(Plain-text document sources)
________
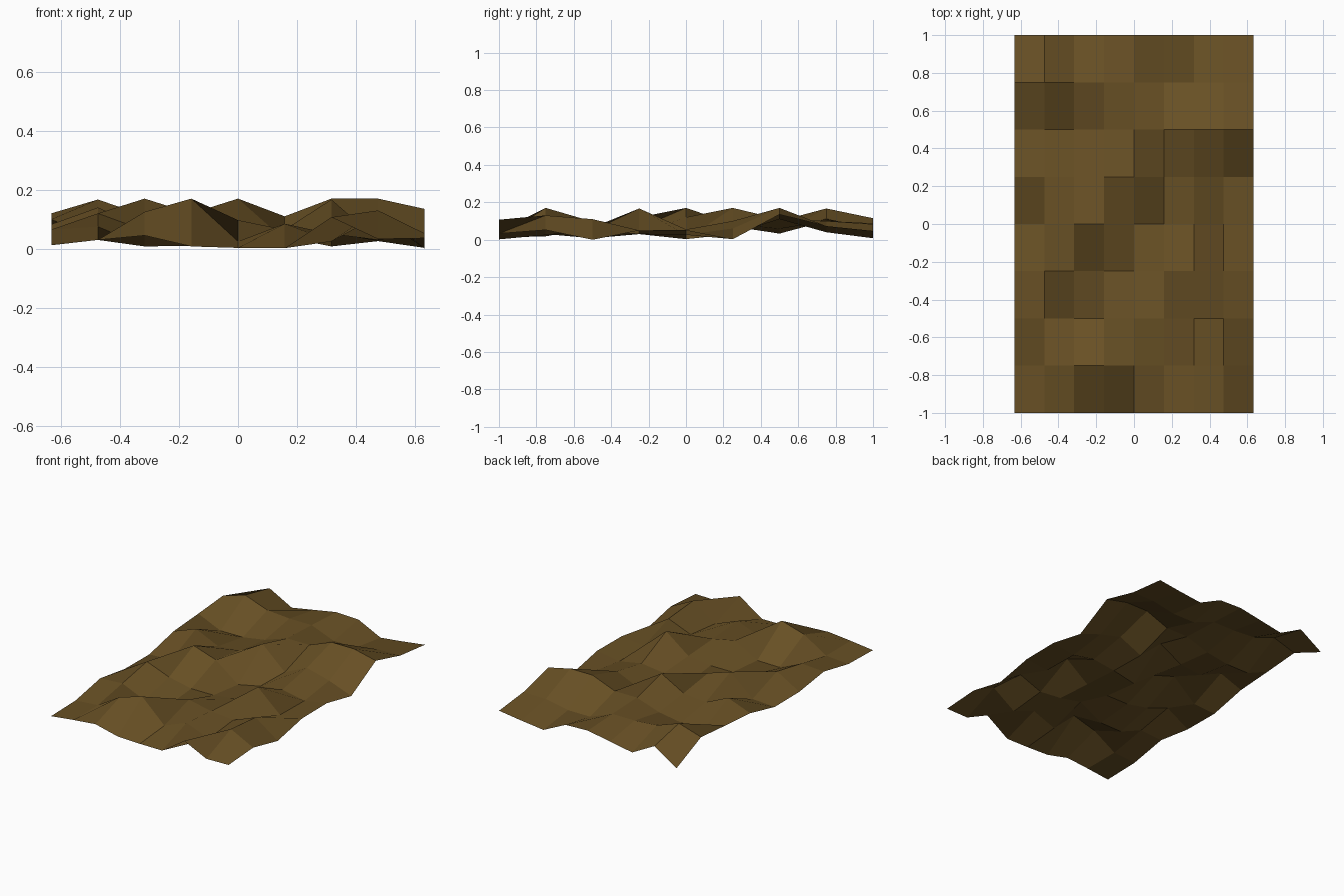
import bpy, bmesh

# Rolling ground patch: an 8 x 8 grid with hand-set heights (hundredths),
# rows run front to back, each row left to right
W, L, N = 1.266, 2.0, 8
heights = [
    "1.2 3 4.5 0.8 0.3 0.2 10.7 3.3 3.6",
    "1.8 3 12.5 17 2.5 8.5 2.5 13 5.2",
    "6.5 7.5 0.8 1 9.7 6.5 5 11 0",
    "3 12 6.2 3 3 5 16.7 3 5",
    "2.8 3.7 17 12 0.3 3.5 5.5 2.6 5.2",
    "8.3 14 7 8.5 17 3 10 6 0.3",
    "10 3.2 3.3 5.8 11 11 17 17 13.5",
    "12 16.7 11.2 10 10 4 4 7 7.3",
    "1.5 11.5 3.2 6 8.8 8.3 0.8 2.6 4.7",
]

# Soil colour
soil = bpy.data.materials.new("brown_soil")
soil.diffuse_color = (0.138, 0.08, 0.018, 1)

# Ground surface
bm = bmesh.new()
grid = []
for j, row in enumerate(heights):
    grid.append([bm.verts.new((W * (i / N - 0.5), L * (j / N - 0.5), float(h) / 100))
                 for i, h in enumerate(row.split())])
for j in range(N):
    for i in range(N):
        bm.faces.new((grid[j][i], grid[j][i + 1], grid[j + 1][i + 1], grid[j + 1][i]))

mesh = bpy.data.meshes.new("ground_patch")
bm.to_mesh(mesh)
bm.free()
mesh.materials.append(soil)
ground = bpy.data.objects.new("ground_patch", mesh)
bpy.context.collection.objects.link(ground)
________
Problem to work on:
Reproduce each line of the records in which the word "data" appears.

Output for this exercise:
soil = bpy.data.materials.new("brown_soil")
mesh = bpy.data.meshes.new("ground_patch")
ground = bpy.data.objects.new("ground_patch", mesh)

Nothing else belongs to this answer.